Wednesday, May 14, 2008
You know a sport causing a buzz when an arts weekly lowers itself to write an article on it (because unlike the latest emo hotness, which clearly has huge cultural importance, sports are so…proletarian, a state of being that’s good in theory, but distasteful in practice, to those that publish your local left-wing rag). So it was a bit of a shock to see a mixed martial arts combatant on the cover of Toronto’s Now Magazine this week.
Although there was several errors in the article along with a ridiculous and condescending portrayal of the Six Nations native territory (where the author uses last month’s Rumble on the Rez MMA event to frame his story), it does provide a good overview of the ongoing efforts to legalize the sport in Ontario.

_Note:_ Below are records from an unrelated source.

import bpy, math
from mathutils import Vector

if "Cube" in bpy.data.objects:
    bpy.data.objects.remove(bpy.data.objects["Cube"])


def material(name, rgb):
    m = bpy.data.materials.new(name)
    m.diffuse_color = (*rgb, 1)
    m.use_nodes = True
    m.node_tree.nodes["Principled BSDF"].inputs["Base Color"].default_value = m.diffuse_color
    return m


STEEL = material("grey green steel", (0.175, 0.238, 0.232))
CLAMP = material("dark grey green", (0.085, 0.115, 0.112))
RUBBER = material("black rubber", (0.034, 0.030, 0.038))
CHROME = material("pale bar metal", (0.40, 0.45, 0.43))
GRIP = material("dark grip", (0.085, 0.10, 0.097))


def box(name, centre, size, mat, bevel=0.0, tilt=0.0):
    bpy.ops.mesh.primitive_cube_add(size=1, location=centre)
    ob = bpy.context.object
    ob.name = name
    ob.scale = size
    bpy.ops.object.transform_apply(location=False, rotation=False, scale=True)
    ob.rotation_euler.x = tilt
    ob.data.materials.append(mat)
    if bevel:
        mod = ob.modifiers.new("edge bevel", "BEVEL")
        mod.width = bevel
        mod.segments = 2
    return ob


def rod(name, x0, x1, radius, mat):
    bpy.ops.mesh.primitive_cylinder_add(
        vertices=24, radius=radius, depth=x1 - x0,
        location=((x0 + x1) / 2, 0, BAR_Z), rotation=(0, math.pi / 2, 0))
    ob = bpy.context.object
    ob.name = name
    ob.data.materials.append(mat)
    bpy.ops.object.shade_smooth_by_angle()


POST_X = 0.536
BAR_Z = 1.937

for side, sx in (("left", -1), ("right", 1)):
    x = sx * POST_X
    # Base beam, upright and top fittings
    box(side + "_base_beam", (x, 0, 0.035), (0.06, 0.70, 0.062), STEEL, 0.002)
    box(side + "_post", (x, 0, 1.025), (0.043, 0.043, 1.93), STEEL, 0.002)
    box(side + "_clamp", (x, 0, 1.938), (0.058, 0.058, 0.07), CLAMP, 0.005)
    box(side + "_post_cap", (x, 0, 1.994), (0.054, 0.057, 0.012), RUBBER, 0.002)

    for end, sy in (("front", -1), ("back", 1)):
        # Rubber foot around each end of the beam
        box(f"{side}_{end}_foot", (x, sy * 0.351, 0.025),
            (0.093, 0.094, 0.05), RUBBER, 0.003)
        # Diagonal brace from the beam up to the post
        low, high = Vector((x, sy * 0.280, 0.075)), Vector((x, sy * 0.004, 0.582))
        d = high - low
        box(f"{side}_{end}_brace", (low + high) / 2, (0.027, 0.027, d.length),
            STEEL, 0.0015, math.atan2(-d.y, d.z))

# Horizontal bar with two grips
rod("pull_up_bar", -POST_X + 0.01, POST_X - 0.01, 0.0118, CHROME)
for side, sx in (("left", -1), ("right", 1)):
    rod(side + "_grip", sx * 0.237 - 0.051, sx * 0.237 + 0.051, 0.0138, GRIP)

Having previously worked on Six Nations, it’s also a story I have written about a great deal in the past 12-months. I’ve sat ringside at previous events held on Six Nations, covering the event as both a sporting contest and as a news story.
Before continuing, this disclosure: I’m not much of a fan of MMA. But, not for the reasons you might think. I appreciate the ugly beauty of combat sports. However, when it comes to MMA, truthfully, I find it a bit dull. There is too much rolling around on the floor, not enough punching and kicking.
Still, it’s clear that Ontario Athletic Commissioner Ken Hayashi is a bit of a stick in the mud when it comes to MMA. Worse, his inability to properly react to the massive popularity of the sport is doing nothing but drive it underground. The best case scenario is that legally gray fights are taking place on reserves.
The worse? The abandoned train station at the edge of town. Knock twice and ask for Justin. BYOB.
The events on Six Nations are well run. Proper safety protocols are followed and, although likely a bit naïve, event organizer Bill Monture is sincere in his love of the sport and desire to grow it on native territories in North America. But fighters at them are still running the risk of being arrested and it’s hard to imagine their insurance companies being too excited by their participation in Rumble on the Rez III.
Hayashi has insisted that MMA be recognized as an amateur sport prior to it being sanctioned at a professional level. Toronto’s Marco Antico, who is involved with the Ontario Mixed Martial Arts Association and the Canadian Mixed Martial Arts Association, is tirelessly working to establish an amateur infrastructure to satisfy those requirements. Antico is a sharp cookie. He’ll get the job done.
The question is this: will Hayashi live up to his promise? Although he doesn’t have a direct role in approving amateur MMA—a different government body oversees amateur sport—there is a feeling that his influence extends beyond his jurisdiction. Beyond that, based on Hayashi’s barley hidden disdain for the sport, it seems farfetched to think that the UFC is coming to Ontario anytime soon.